Two tractor-trailers powered by hydrogen electric fuel cells will hit the highways of Alberta in a pilot program to test the viability of doing heavy-hauls over long distances in the western Canadian province.
Freightliner trucks outfitted with three 70 kilowatt Ballard Power Systems (TSX: BLDP) fuel cells will be able to travel up to 430 miles before refueling. The 64-metric ton b-train tractor trailers will enter service with Alberta-based carriers Bison Transport and Trimac Transportation, as part of the Alberta Zero-Emissions Truck Electrification Collaboration (AZETEC.)
“This initiative is primarily about moving freight on Alberta’s highways with zero emissions, but it is also about the future of the Alberta economy. Alberta is in the transportation fuel business, and that business is changing,” said Chris Nash, President of the Alberta Motor Transport Association, which is leading the AZETEC program.
The C$15 million (a Canadian dollar equals US$0.74) program received about half of its funding from the provincial government’s Emissions Reduction Alberta agency.
Unlike the forthcoming Nikola Motors hydrogen fuel cell trucks, the Alberta pilot program involves assembling Freightliner glider kits with Ballard FCmove-HD cells.
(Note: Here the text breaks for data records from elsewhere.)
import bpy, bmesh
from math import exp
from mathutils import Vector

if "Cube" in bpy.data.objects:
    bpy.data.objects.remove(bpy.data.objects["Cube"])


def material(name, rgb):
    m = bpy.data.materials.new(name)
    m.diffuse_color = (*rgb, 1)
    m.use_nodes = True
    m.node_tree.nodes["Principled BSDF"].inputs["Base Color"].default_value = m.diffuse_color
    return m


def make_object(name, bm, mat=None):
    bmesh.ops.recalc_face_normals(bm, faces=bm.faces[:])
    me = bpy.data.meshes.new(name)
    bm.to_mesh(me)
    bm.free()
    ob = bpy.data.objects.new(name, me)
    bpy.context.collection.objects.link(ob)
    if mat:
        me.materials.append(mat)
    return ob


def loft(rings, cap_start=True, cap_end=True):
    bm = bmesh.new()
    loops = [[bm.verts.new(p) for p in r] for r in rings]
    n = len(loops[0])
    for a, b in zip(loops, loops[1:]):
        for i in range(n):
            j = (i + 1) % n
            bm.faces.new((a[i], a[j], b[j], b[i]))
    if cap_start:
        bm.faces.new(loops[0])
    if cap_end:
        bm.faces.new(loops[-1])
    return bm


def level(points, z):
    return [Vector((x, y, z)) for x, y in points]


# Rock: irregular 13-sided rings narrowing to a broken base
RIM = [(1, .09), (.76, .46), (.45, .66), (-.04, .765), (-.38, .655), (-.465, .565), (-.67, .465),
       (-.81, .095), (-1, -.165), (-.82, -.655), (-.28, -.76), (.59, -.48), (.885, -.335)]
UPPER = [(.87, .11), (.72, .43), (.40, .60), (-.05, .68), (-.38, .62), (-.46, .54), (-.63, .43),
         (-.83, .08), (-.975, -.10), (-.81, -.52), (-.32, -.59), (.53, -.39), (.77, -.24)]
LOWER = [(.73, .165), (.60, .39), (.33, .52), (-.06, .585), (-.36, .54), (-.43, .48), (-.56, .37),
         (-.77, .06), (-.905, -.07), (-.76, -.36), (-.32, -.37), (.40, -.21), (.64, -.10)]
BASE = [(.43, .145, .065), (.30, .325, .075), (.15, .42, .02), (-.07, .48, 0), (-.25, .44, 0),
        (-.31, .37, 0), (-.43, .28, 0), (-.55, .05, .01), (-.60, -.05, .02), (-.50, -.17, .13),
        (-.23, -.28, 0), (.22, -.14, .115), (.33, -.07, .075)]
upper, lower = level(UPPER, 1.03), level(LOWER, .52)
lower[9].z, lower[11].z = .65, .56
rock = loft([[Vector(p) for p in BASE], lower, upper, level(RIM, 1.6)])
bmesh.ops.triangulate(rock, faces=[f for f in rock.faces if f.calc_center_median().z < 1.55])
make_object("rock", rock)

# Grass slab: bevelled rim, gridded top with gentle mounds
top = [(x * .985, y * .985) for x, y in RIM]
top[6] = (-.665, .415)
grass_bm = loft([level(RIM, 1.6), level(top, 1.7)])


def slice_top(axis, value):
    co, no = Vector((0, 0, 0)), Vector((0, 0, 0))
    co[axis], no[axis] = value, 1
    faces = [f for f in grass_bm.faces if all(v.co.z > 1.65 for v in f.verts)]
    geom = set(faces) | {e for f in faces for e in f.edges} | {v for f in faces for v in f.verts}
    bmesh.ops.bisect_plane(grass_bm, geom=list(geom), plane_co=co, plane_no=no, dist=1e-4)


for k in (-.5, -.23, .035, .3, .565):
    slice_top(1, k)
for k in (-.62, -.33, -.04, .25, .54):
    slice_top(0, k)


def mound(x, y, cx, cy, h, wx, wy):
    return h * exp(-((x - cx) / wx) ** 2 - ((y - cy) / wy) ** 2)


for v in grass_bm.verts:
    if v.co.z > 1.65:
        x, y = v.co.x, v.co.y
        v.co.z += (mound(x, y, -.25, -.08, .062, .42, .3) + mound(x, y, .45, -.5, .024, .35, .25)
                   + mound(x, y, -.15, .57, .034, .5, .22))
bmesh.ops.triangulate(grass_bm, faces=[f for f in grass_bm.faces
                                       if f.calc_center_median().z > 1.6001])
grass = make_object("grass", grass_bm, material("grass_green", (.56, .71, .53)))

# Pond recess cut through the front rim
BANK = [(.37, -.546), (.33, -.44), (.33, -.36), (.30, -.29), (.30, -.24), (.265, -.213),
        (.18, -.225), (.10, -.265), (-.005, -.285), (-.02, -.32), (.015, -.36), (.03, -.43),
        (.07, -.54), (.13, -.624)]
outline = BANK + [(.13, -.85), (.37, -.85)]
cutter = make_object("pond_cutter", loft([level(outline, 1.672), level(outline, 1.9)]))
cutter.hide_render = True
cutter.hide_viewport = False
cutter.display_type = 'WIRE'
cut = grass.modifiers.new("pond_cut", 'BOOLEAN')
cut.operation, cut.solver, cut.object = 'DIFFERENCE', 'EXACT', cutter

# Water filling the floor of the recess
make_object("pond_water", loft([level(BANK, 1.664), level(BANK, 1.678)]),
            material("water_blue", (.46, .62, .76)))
Nordresa in Quebec is integrating the fuel cells into the Freightliners.
“If this works, it could be expanded into something bigger. Maybe a hydrogen corridor with hundreds of trucks, with carriers and shippers involved.”Jessica Lof, analyst, Canadian Energy Systems Analysis Research Initiative, University of Calgary
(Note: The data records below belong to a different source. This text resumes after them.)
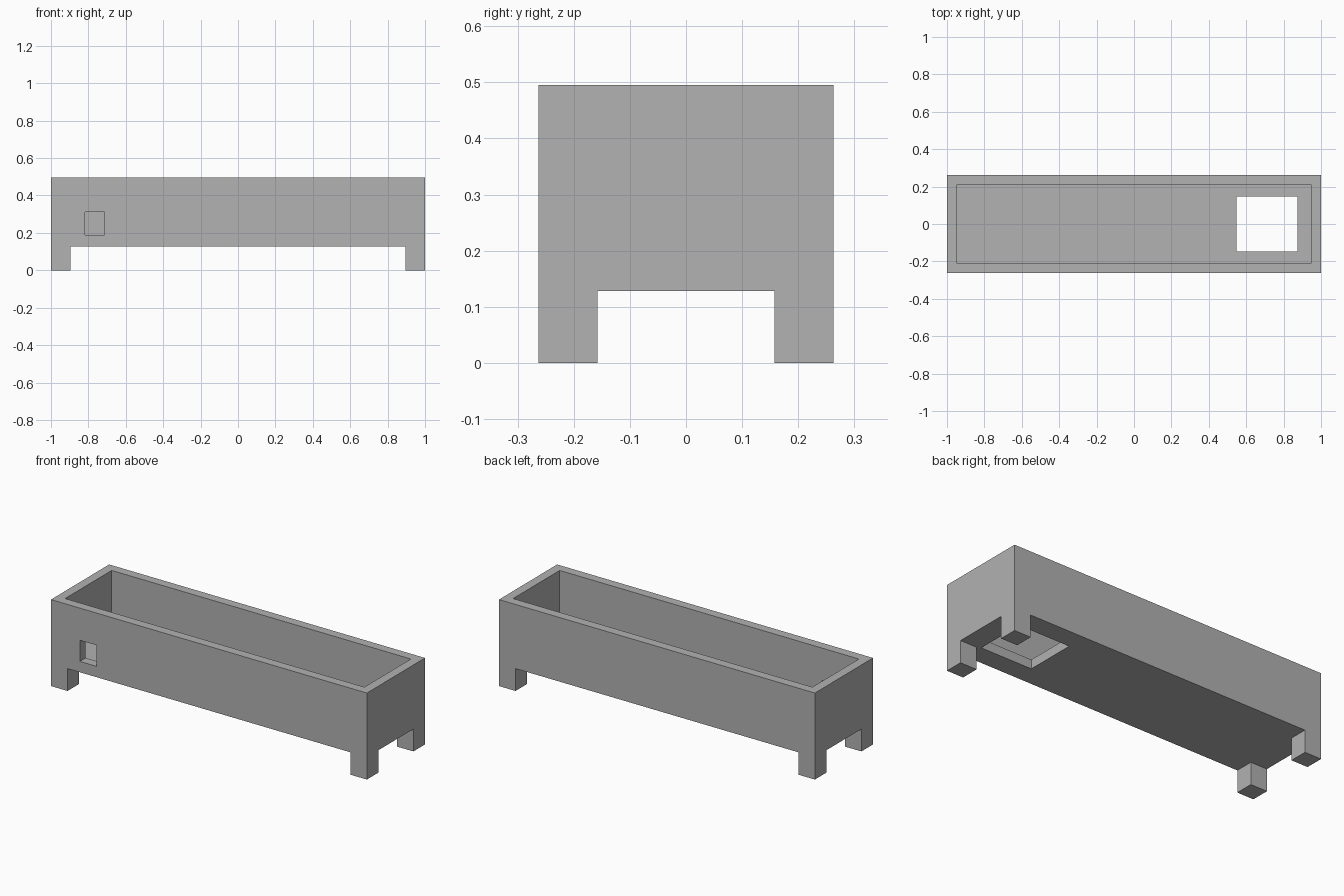
import bpy
from mathutils import Vector

default = bpy.data.objects.get("Cube")
if default:
    bpy.data.objects.remove(default, do_unlink=True)

# Main sizes
HX, HY, TOP = 1.0, 0.263, 0.495
WALL, LEG, BASE = 0.0526, 0.105, 0.128
OVER = 0.1  # overshoot so that cutters pass cleanly through faces

grey = bpy.data.materials.new("plain_grey")
grey.use_nodes = True
colour = (0.445, 0.445, 0.445, 1)
grey.diffuse_color = colour
grey.node_tree.nodes["Principled BSDF"].inputs["Base Color"].default_value = colour


def box(name, low, high):
    """Axis-aligned box between two corners."""
    low, high = Vector(low), Vector(high)
    bpy.ops.mesh.primitive_cube_add(size=1)
    ob = bpy.context.object
    ob.name = name
    for v in ob.data.vertices:
        v.co = (low + high) / 2 + v.co * (high - low)
    return ob


def cut(target, name, low, high):
    """Subtract a box from the target and drop the cutter."""
    cutter = box(name, low, high)
    cutter.hide_render = True
    mod = target.modifiers.new(name, 'BOOLEAN')
    mod.operation, mod.solver, mod.object = 'DIFFERENCE', 'EXACT', cutter
    bpy.context.view_layer.objects.active = target
    bpy.ops.object.modifier_apply(modifier=mod.name)
    bpy.data.objects.remove(cutter, do_unlink=True)


# Solid block that becomes the trough and its four legs
trough = box("trough_with_legs", (-HX, -HY, 0), (HX, HY, TOP))

# Open basin
cut(trough, "basin", (WALL - HX, WALL - HY, BASE + WALL),
    (HX - WALL, HY - WALL, TOP + OVER))

# Gaps between the legs, across and along
cut(trough, "gap_across", (LEG - HX, -HY - OVER, -OVER),
    (HX - LEG, HY + OVER, BASE))
cut(trough, "gap_along", (-HX - OVER, LEG - HY, -OVER),
    (HX + OVER, HY - LEG, BASE))

# Drain opening through the floor
cut(trough, "floor_opening", (0.547, -0.147, BASE - 0.05),
    (0.873, 0.147, BASE + WALL + 0.05))

# Small window through the front wall
cut(trough, "front_window", (-0.817, -HY - OVER, 0.19),
    (-0.713, -HY + WALL + 0.05, 0.311))

trough.data.materials.clear()
trough.data.materials.append(grey)
for face in trough.data.polygons:
    face.material_index = 0
    face.use_smooth = False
The trucks are being paired with the double b-train trailers in line with the needs of Alberta’s transportation industry, said Jessica Lof of the University of Calgary’s Canadian Energy Systems Analysis Research Initiative, which helped conceive the AZETEC program.
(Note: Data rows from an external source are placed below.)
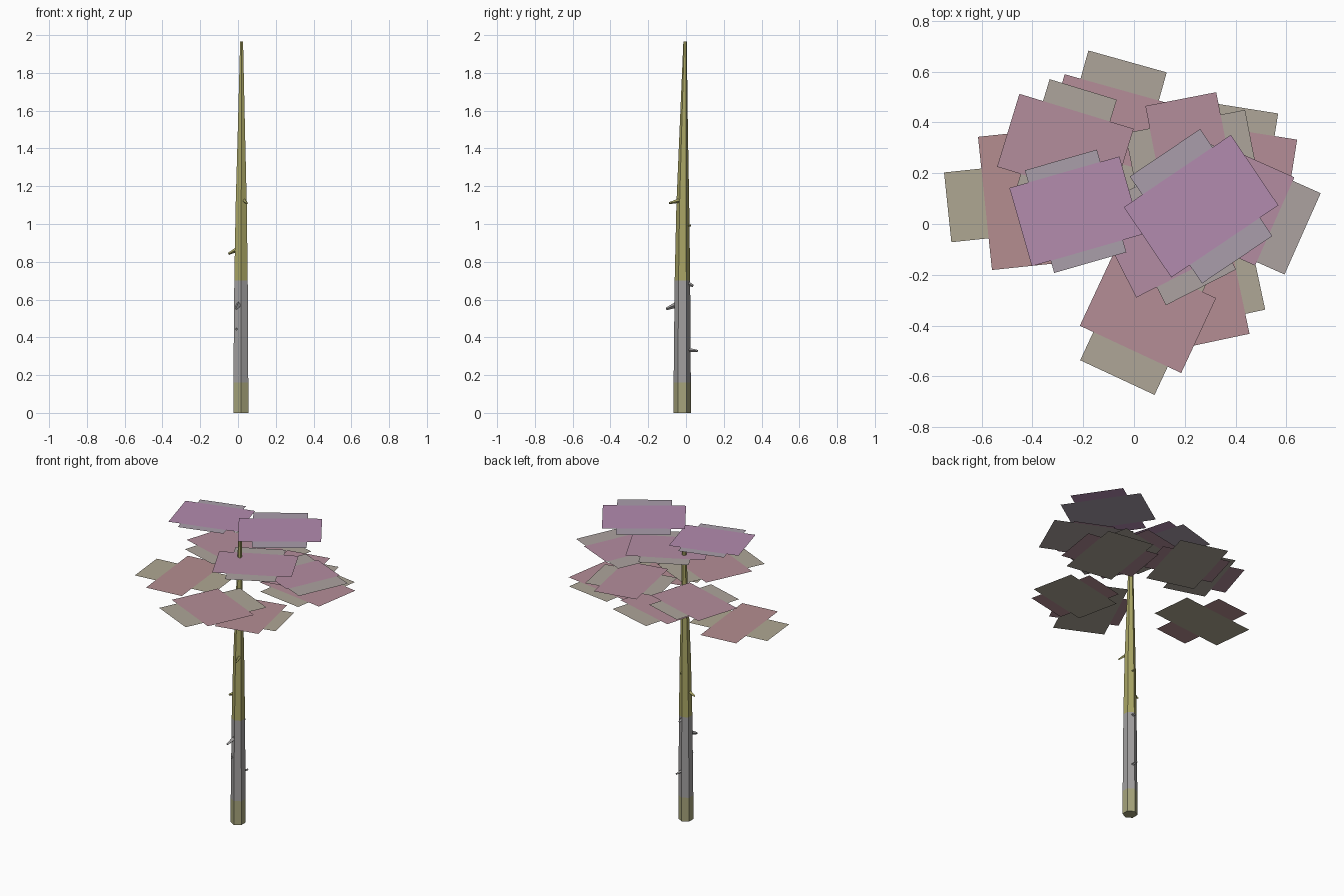
import bpy, bmesh, math
from mathutils import Vector, Matrix

if "Cube" in bpy.data.objects:
    bpy.data.objects.remove(bpy.data.objects["Cube"])


def material(name, rgb):
    m = bpy.data.materials.new(name)
    m.diffuse_color = (*rgb, 1)
    m.use_nodes = True
    m.node_tree.nodes["Principled BSDF"].inputs["Base Color"].default_value = m.diffuse_color
    return m


def finish(bm, name, mats):
    me = bpy.data.meshes.new(name)
    bm.to_mesh(me)
    bm.free()
    for m in mats:
        me.materials.append(m)
    ob = bpy.data.objects.new(name, me)
    bpy.context.collection.objects.link(ob)
    return ob


olive = material("olive_bark", (0.40, 0.38, 0.13))
grey = material("grey_bark", (0.36, 0.35, 0.35))
moss = material("mossy_base", (0.38, 0.37, 0.20))

# Trunk: six-sided tapering rings (z, x, y, radius, material of the band above)
rings = [(0, .015, -.02, .046, 2), (.16, .015, -.02, .0455, 1),
         (.70, .016, -.019, .041, 0), (1.1, .017, -.017, .034, 0),
         (1.5, .018, -.012, .022, 0), (1.966, .019, -.005, .009, 0)]
bm = bmesh.new()
loops = []
for z, x, y, r, _ in rings:
    loops.append([bm.verts.new((x + r * math.cos(math.radians(30 + 60 * i)),
                                y + r * math.sin(math.radians(30 + 60 * i)), z))
                  for i in range(6)])
for k in range(len(loops) - 1):
    for i in range(6):
        j = (i + 1) % 6
        f = bm.faces.new((loops[k][i], loops[k][j], loops[k + 1][j], loops[k + 1][i]))
        f.material_index = rings[k][4]
bm.faces.new(loops[0][::-1]).material_index = 2
bm.faces.new(loops[-1])
finish(bm, "trunk", [olive, grey, moss])


# Broken branch stubs: (base point, tip point)
def stub(name, a, b, r, mat):
    a, b = Vector(a), Vector(b)
    d = b - a
    bm = bmesh.new()
    bmesh.ops.create_cone(bm, cap_ends=True, segments=4, radius1=r, radius2=r * .45,
                          depth=d.length,
                          matrix=Matrix.Translation((a + b) / 2) @
                          d.to_track_quat('Z', 'Y').to_matrix().to_4x4())
    finish(bm, name, [mat])


stubs = [((.02, 0, .335), (.03, .062, .328), .012, grey),
         ((-.005, -.03, .45), (-.008, -.06, .44), .010, grey),
         ((.005, -.045, .575), (-.008, -.104, .55), .016, grey),
         ((.02, 0, .69), (.025, .038, .672), .014, grey),
         ((-.005, -.02, .865), (-.05, -.022, .842), .013, olive),
         ((.02, 0, .995), (.025, .026, .992), .010, olive),
         ((.032, -.03, 1.125), (.048, -.09, 1.11), .012, olive)]
for i, s in enumerate(stubs):
    stub(f"branch_stub_{i + 1}", *s)


# Foliage: each clump is two crossed horizontal cards
def card(name, x, y, z, rot, length, width, mat):
    bm = bmesh.new()
    m = (Matrix.Translation((x, y, z)) @ Matrix.Rotation(math.radians(rot), 4, 'Z')
         @ Matrix.Diagonal((length, width, 1, 1)))
    bmesh.ops.create_grid(bm, x_segments=1, y_segments=1, size=.5, matrix=m)
    finish(bm, name, [mat])


def mix(a, b, t):
    return tuple(p + (q - p) * t for p, q in zip(a, b))


# x, y, z, rotation, upper card length and width, lower card length and width
clumps = [(.264, .07, 2.0, 34, .508, .334, .508, .334),
          (-.23, .05, 1.968, 16, .45, .32, .42, .295),
          (.157, -.04, 1.783, 27, .49, .31, .47, .31),
          (.435, .063, 1.748, 66, .38, .26, .50, .35),
          (-.27, .30, 1.66, -17, .47, .30, .48, .276),
          (.23, .256, 1.655, 101, .48, .284, .48, .30),
          (-.094, .394, 1.62, -15.6, .45, .28, .51, .32),
          (.37, .213, 1.593, -9, .50, .32, .50, .32),
          (.055, -.346, 1.582, -25, .44, .325, .57, .323),
          (.266, -.242, 1.543, 102, .45, .29, .45, .29),
          (-.462, .094, 1.488, 96, .527, .25, .545, .276)]
for i, (x, y, z, rot, l1, w1, l2, w2) in enumerate(clumps):
    t = (z - 1.488) / .512
    rosy = material(f"rosy_leaf_{i + 1}", mix((.46, .27, .28), (.45, .26, .43), t))
    pale = material(f"pale_leaf_{i + 1}", mix((.43, .39, .29), (.40, .34, .41), t))
    card(f"leaf_card_upper_{i + 1}", x, y, z, rot, l1, w1, rosy)
    card(f"leaf_card_lower_{i + 1}", x, y, z - .002, rot + 90, l2, w2, pale)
“There are unique demands in Alberta. We wanted a technology that would work for that,” said Lof, an energy systems analyst.
Lof said she hopes it will lead to a larger hydrogen-based transportation initiative in Alberta.
“If this works, it could be expanded into something bigger. Maybe a hydrogen corridor with hundreds of trucks, with carriers and shippers involved,” Lof said.
Hydrogen also is potentially more palatable in the heart of Canada’s oil sands country. The province’s newly elected premier, Jason Kenney, plans to scrap its carbon tax by the end of May.
In her research, Lof has noted the viability of using existing oil and natural gas supplies for hydrogen conversion.
“If there is an energy transition away from diesel to zero-emissions fuel, it would be in Alberta’s economic interest to be able to supply this new market, while continuing to supply oil for the remaining diesel fuel market,” wrote Lof and Professor David Layzell, who heads the Canadian Energy Systems Analysis Initiative.